I think Boteach sensed trouble as soon as Adelson dropped his, um, bomb. After Adelson’s comments above, Boteach comes to the rescue and suggests that what Adelson meant to say is that there should be a “tremendous demonstration of American strength” (where a journalist might have asked — Are you being serious about a nuclear strike, or using hyperbole?”) Adelson agrees with Boteach and they move on.
The news release also quotes a spokesman for Adelson:
“As one of the country’s most successful entrepreneurs, Mr. Adelson was using hyperbole to make a point that — based on his nearly seven decades of experience negotiating business deals — actions speak louder than words.”
Which of course raises the question — just what the hell kind of negotiating tactic does Adelson use in business, if he thinks America’s opening position should be an atomic strike?
I think Adelson’s spokesman speaks to a deeper truth when he begins his defense by saying, “As one of the country’s most successful entrepreneurs…” That’s another way of saying, “As someone with no experience in statecraft, diplomacy, or military strategy.” The problem, of course, is that people like Adelson do end up exerting tremendous sway on the system, either through their deep-pocketed funding of politicians, or think tanks that press their agenda. For an object lesson, read George Packer’s history of the Iraq War.

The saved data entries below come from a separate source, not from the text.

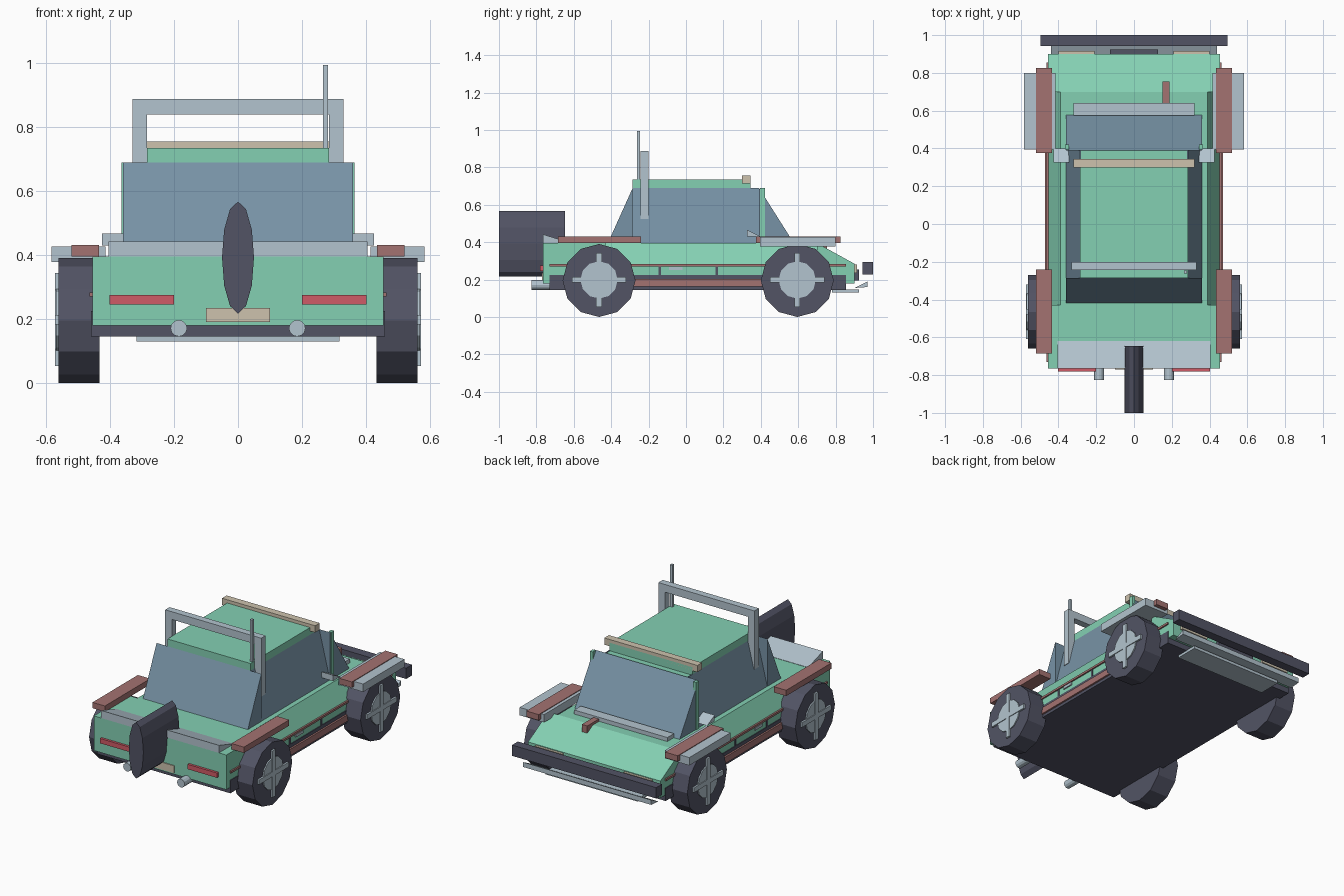
import bpy, bmesh, math
from mathutils import Matrix

if "Cube" in bpy.data.objects:
    bpy.data.objects.remove(bpy.data.objects["Cube"])


def mat(name, rgb):
    m = bpy.data.materials.new(name)
    m.diffuse_color = (*rgb, 1)
    m.use_nodes = True
    m.node_tree.nodes["Principled BSDF"].inputs["Base Color"].default_value = m.diffuse_color
    return m


GREEN = mat("mint paint", (0.23, 0.63, 0.45))
STEEL = mat("pale steel", (0.45, 0.55, 0.62))
DARK = mat("dark rubber", (0.085, 0.088, 0.13))
BROWN = mat("dusty red trim", (0.37, 0.17, 0.165))
GLASS = mat("blue glass", (0.185, 0.29, 0.38))
TAN = mat("tan", (0.61, 0.54, 0.42))
RED = mat("lamp red", (0.63, 0.105, 0.135))


def finish(bm, name, material):
    bmesh.ops.recalc_face_normals(bm, faces=bm.faces)
    me = bpy.data.meshes.new(name)
    bm.to_mesh(me)
    bm.free()
    me.materials.append(material)
    ob = bpy.data.objects.new(name, me)
    bpy.context.collection.objects.link(ob)
    return ob


def mirror(ob):
    """Copy across x = 0."""
    ob.modifiers.new("mirror", 'MIRROR').use_axis = (True, False, False)
    return ob


def box(name, material, x, y, z):
    bm = bmesh.new()
    bmesh.ops.create_cube(bm, size=1)
    for v in bm.verts:
        v.co = [r[0] if c < 0 else r[1] for c, r in zip(v.co, (x, y, z))]
    return finish(bm, name, material)


def prism(name, material, profile, span, axis='x'):
    """Extrude a profile: (y, z) points along x, or (x, z) points along y."""
    bm = bmesh.new()
    def at(p, t):
        return (t, p[0], p[1]) if axis == 'x' else (p[0], t, p[1])
    f = bm.faces.new([bm.verts.new(at(p, span[0])) for p in profile])
    ext = bmesh.ops.extrude_face_region(bm, geom=[f])
    for v in ext['geom']:
        if isinstance(v, bmesh.types.BMVert):
            v.co[0 if axis == 'x' else 1] = span[1]
    return finish(bm, name, material)


def cylinder(name, material, centre, radii, depth, axis, sides=12):
    """Faceted cylinder with a vertex at the top; radii are (horizontal, vertical)."""
    bm = bmesh.new()
    bmesh.ops.create_cone(bm, cap_ends=True, segments=sides, radius1=1, radius2=1, depth=depth)
    bm.transform(Matrix.Diagonal((radii[0], radii[1], 1, 1)))
    bm.transform(Matrix.Rotation(math.pi / 2, 4, 'X'))
    if axis == 'x':
        bm.transform(Matrix.Rotation(math.pi / 2, 4, 'Z'))
    bm.transform(Matrix.Translation(centre))
    return finish(bm, name, material)


# Body: square tail, cabin section with tapered shoulders, sloping nose
W = 0.455
box("tail_body", GREEN, (-W, W), (-0.765, -0.43), (0.18, 0.395))
prism("mid_body", GREEN, [(-W, 0.18), (W, 0.18), (W, 0.28), (0.39, 0.395),
                          (-0.39, 0.395), (-W, 0.28)], (-0.43, 0.70), 'y')
prism("nose_body", GREEN, [(0.70, 0.18), (0.90, 0.18), (0.90, 0.285), (0.70, 0.395)], (-W, W))
box("chassis", DARK, (-0.459, 0.459), (-0.73, 0.855), (0.145, 0.225))

# Cabin core, sloping glass wedges and roof
box("cabin_core", GREEN, (-0.283, 0.283), (-0.285, 0.39), (0.39, 0.685))
box("roof", GREEN, (-0.285, 0.285), (-0.285, 0.345), (0.685, 0.735))
prism("windshield", GLASS, [(0.39, 0.39), (0.58, 0.39), (0.39, 0.69)], (-0.36, 0.36))
prism("rear_window", GLASS, [(-0.285, 0.39), (-0.42, 0.39), (-0.285, 0.69)], (-0.36, 0.36))
mirror(prism("side_window", GLASS, [(0.28, 0.39), (0.36, 0.39), (0.285, 0.69), (0.28, 0.69)],
             (-0.285, 0.39), 'y'))
mirror(box("windshield_pillar", GREEN, (0.345, 0.365), (0.395, 0.422), (0.39, 0.69)))
box("roof_light_bar", TAN, (-0.32, 0.32), (0.30, 0.345), (0.713, 0.755))

# Roll bar and aerial
box("roll_bar_top", STEEL, (-0.33, 0.33), (-0.243, -0.2), (0.84, 0.888))
mirror(box("roll_bar_post", STEEL, (0.285, 0.33), (-0.243, -0.2), (0.525, 0.845)))
box("aerial", STEEL, (0.266, 0.281), (-0.262, -0.246), (0.55, 0.995))

# Cowl, hood catch, tail spoiler and mirrors
box("cowl_bar", STEEL, (-0.32, 0.32), (0.575, 0.64), (0.385, 0.42))
box("hood_catch", BROWN, (0.15, 0.187), (0.64, 0.755), (0.36, 0.41))
prism("tail_spoiler", STEEL, [(-0.765, 0.393), (-0.62, 0.393), (-0.62, 0.397), (-0.765, 0.442)],
      (-0.405, 0.405))
mirror(prism("side_mirror", STEEL, [(0.325, 0.43), (0.40, 0.43), (0.325, 0.467)], (0.345, 0.425)))

# Fenders
mirror(box("front_fender", STEEL, (0.415, 0.583), (0.395, 0.80), (0.378, 0.427)))
for label, y in (("front", (0.375, 0.825)), ("rear", (-0.685, -0.24))):
    mirror(box(label + "_fender_pad", BROWN, (0.435, 0.52), y, (0.395, 0.431)))

# Wheels with hub disc and cross spokes
R = 0.195
for label, y in (("rear", -0.465), ("front", 0.595)):
    mirror(cylinder(label + "_tyre", DARK, (0.4975, y, R), (R, R), 0.128, 'x'))
    mirror(cylinder(label + "_hub", STEEL, (0.56, y, R + 0.003), (0.1, 0.1), 0.017, 'x'))
    for k, (dy, dz) in enumerate(((0.015, 0.145), (0.145, 0.015))):
        mirror(box(f"{label}_spoke_{k}", STEEL, (0.555, 0.573), (y - dy, y + dy),
                   (R + 0.003 - dz, R + 0.003 + dz)))

# Side trim, sill, door seams and handles
mirror(box("side_stripe", BROWN, (0.45, 0.464), (-0.73, 0.855), (0.27, 0.283)))
mirror(box("sill", BROWN, (0.45, 0.47), (-0.36, 0.50), (0.163, 0.203)))
for k, y in enumerate((-0.14, 0.165)):
    mirror(box(f"door_seam_{k}", DARK, (0.45, 0.459), (y - 0.007, y + 0.007), (0.22, 0.272)))
mirror(box("door_handle", STEEL, (0.45, 0.463), (-0.09, -0.02), (0.25, 0.266)))

# Tail: spare drum, lamps, plate, exhausts
cylinder("spare_drum", DARK, (0, -0.823, 0.392), (0.05, 0.175), 0.354, 'y')
mirror(box("tail_lamp", RED, (0.2, 0.402), (-0.78, -0.755), (0.245, 0.275)))
box("number_plate", TAN, (-0.1, 0.1), (-0.771, -0.76), (0.19, 0.235))
mirror(cylinder("exhaust", STEEL, (0.185, -0.775, 0.171), (0.026, 0.026), 0.1, 'y'))

# Nose: bumper, lower bars, headlamps, grille
box("front_bumper", DARK, (-0.495, 0.495), (0.943, 1.0), (0.226, 0.293))
prism("lower_guard", STEEL, [(0.90, 0.155), (0.97, 0.16), (0.97, 0.19)], (-0.44, 0.44))
box("splitter", STEEL, (-0.317, 0.317), (0.78, 0.925), (0.13, 0.148))
mirror(box("headlamp", TAN, (0.21, 0.40), (0.89, 0.915), (0.235, 0.28)))
box("grille", DARK, (-0.128, 0.128), (0.89, 0.925), (0.195, 0.255))
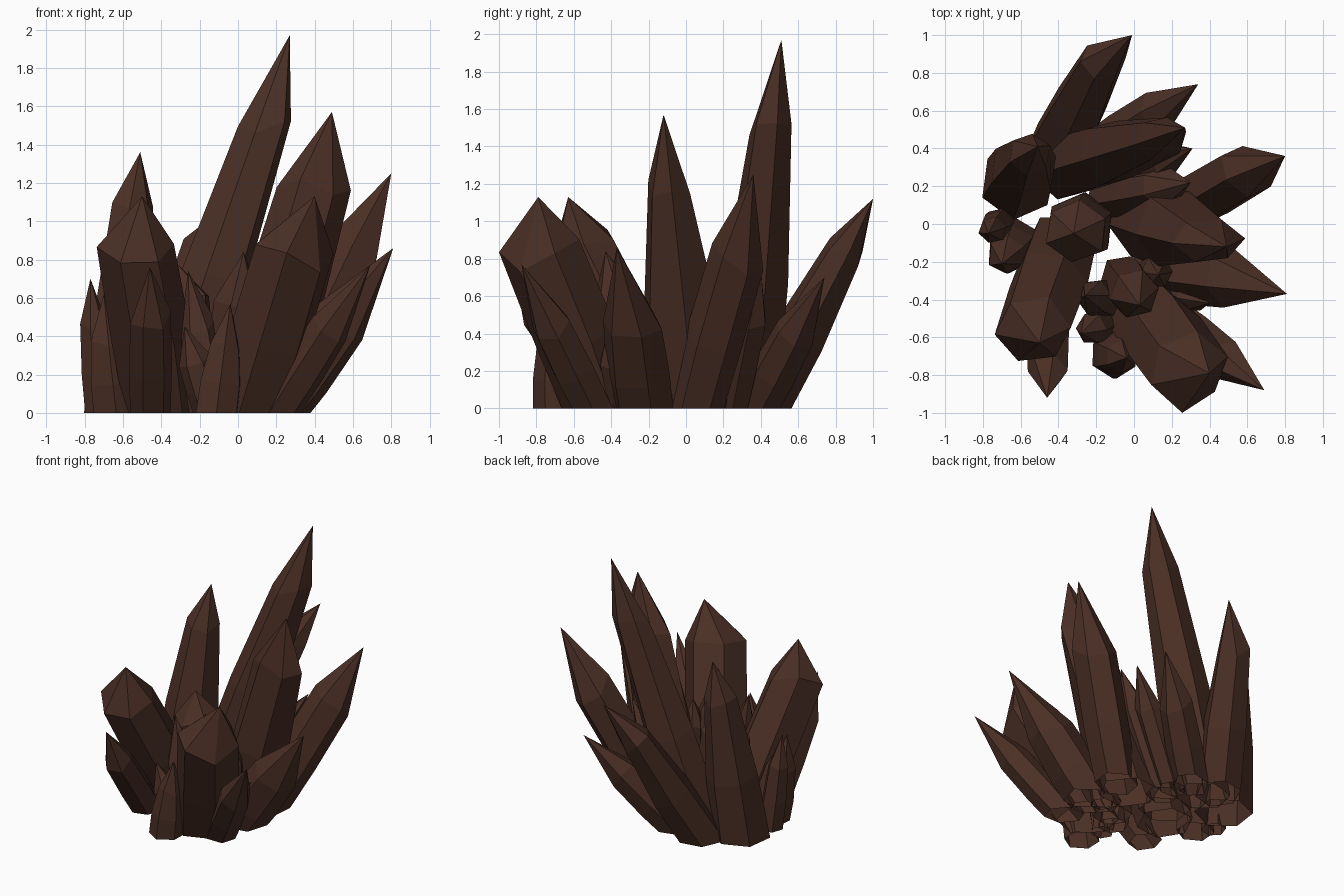
import bpy, bmesh, math, random
from mathutils import Vector

if "Cube" in bpy.data.objects:
    bpy.data.objects.remove(bpy.data.objects["Cube"])

random.seed(4)
mat = bpy.data.materials.new("dark_brown_stone")
mat.diffuse_color = (0.07, 0.029, 0.019, 1)
mat.use_nodes = True
mat.node_tree.nodes["Principled BSDF"].inputs["Base Color"].default_value = mat.diffuse_color


def crystal(name, base, tip, r, f, foot=0.85, rot=0.0, shift=(0, 0), flat=1.0, tilt=(0, 0), n=6):
    """Leaning n-sided crystal: base xy, tip xyz, shoulder radius and position along the axis.
    shift moves the shoulder in xy, flat scales it in y, tilt raises it towards +x / +y."""
    b, t = Vector((base[0], base[1], 0)), Vector(tip)
    axis = t - b
    d = axis.normalized()
    u = Vector((1, 0, 0))
    u = (u - d * u.dot(d)).normalized()
    v = d.cross(u)
    bm = bmesh.new()
    rings = []
    jit = [random.uniform(-0.04, 0.04) for _ in range(n)]
    # foot (below ground, trimmed later), waist and shoulder rings
    for k, (h, s) in enumerate(((-0.3, foot * 0.95), (f * 0.45, (foot + 1) / 2 * 1.06), (f, 0.97))):
        ring = []
        move = Vector((shift[0], shift[1], 0)) * max(h, 0) / f
        fy = flat if k == 2 else 1
        for i in range(n):
            a = rot + 2 * math.pi * i / n
            c, e = math.cos(a), math.sin(a)
            hh = h + (jit[i] + tilt[0] * c + tilt[1] * e if k == 2 else 0)
            rr = r * s * (1 + jit[i])
            ring.append(bm.verts.new(b + axis * hh + move + (u * c + v * e * fy) * rr))
        rings.append(ring)
    top = bm.verts.new(t)
    for lo, hi in zip(rings, rings[1:]):
        for i in range(n):
            j = (i + 1) % n
            bm.faces.new((lo[i], lo[j], hi[j], hi[i]))
    for i in range(n):
        bm.faces.new((rings[-1][i], rings[-1][(i + 1) % n], top))
    # trim at the ground, open underneath
    bmesh.ops.bisect_plane(bm, geom=bm.verts[:] + bm.edges[:] + bm.faces[:],
                           plane_co=(0, 0, 0), plane_no=(0, 0, 1), clear_inner=True)
    me = bpy.data.meshes.new(name)
    bm.to_mesh(me)
    bm.free()
    me.materials.append(mat)
    ob = bpy.data.objects.new(name, me)
    bpy.context.collection.objects.link(ob)


# large crystals
crystal("tallest_crystal", (-0.36, 0.31), (0.27, 0.51, 1.97), 0.14, 0.79, 1.45, 0.3, (0.015, -0.01), 0.85, (0.02, 0.02))
crystal("right_tall_crystal", (0.06, 0.02), (0.49, -0.12, 1.57), 0.195, 0.74, 1.05, 0.1, (0.01, -0.005), 0.62, (0, -0.03))
crystal("right_back_crystal", (0.20, 0.05), (0.80, 0.36, 1.25), 0.155, 0.65, 0.9, 0.5, (0, 0.03))
crystal("right_front_crystal", (0.17, -0.23), (0.81, -0.37, 0.86), 0.165, 0.52, 1.0, 0.2, (0, 0.02))
crystal("back_crystal", (-0.40, 0.40), (-0.01, 1.0, 1.12), 0.125, 0.76, 1.35, 0.2, (-0.07, 0.0), 0.9)
crystal("front_left_crystal", (-0.38, -0.13), (-0.50, -0.63, 1.13), 0.205, 0.76, 0.9, 0.1, (-0.06, -0.05))
crystal("left_tall_crystal", (-0.61, 0.22), (-0.51, 0.41, 1.36), 0.115, 0.77, 1.95, 0.4, (-0.02, 0))
crystal("front_right_crystal", (0.04, -0.43), (0.40, -0.79, 1.13), 0.225, 0.76, 0.87, 0.3, (-0.02, -0.075))

# medium crystals
crystal("front_right_spike", (0.20, -0.50), (0.69, -0.88, 0.77), 0.115, 0.58, 0.95)
crystal("front_left_spike", (-0.46, -0.42), (-0.46, -0.92, 0.76), 0.11, 0.65, 0.95, 0.2, (0, -0.03))
crystal("front_stub", (-0.11, -0.69), (-0.04, -0.71, 0.57), 0.09, 0.62, 1.5, 0.5)
crystal("back_right_spike", (-0.20, 0.37), (0.34, 0.74, 0.70), 0.12, 0.6, 1.0, 0.3)
crystal("back_middle_spike", (-0.14, 0.25), (0.31, 0.40, 0.75), 0.10, 0.65)
crystal("back_inner_spike", (-0.14, 0.14), (0.30, 0.22, 0.80), 0.115, 0.65, 0.9, 0.4)
crystal("left_spike", (-0.71, 0.0), (-0.77, -0.05, 0.70), 0.075, 0.65, 1.2, 0.2)
crystal("left_front_spike", (-0.63, -0.10), (-0.70, -0.21, 0.62), 0.105, 0.6, 1.35, 0.5)

# small inner crystals
crystal("inner_front_crystal", (-0.05, -0.30), (0.03, -0.43, 0.84), 0.14, 0.7, 0.95, 0.2, (0, 0.02))
crystal("inner_left_crystal", (-0.15, -0.40), (-0.26, -0.38, 0.74), 0.10, 0.6, 1.1, 0.1)
crystal("inner_middle_crystal", (-0.28, 0.0), (-0.32, -0.05, 0.78), 0.175, 0.75, 1.0, 0.4)
crystal("inner_right_crystal", (0.10, -0.22), (0.13, -0.27, 0.65), 0.09, 0.7)
crystal("low_right_crystal", (0.16, -0.33), (0.40, -0.42, 0.42), 0.09, 0.6)
crystal("low_front_crystal", (-0.15, -0.52), (-0.28, -0.58, 0.45), 0.09, 0.6)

And even if Adelson’s remarks were meant to “goad his more liberal critics,” as Boteach suggests, they might have just the opposite effect: painting the pro-Israel community as loony tunes, and making it easier for the administration and its supporters to dismiss the Jews as alarmist and unhinged.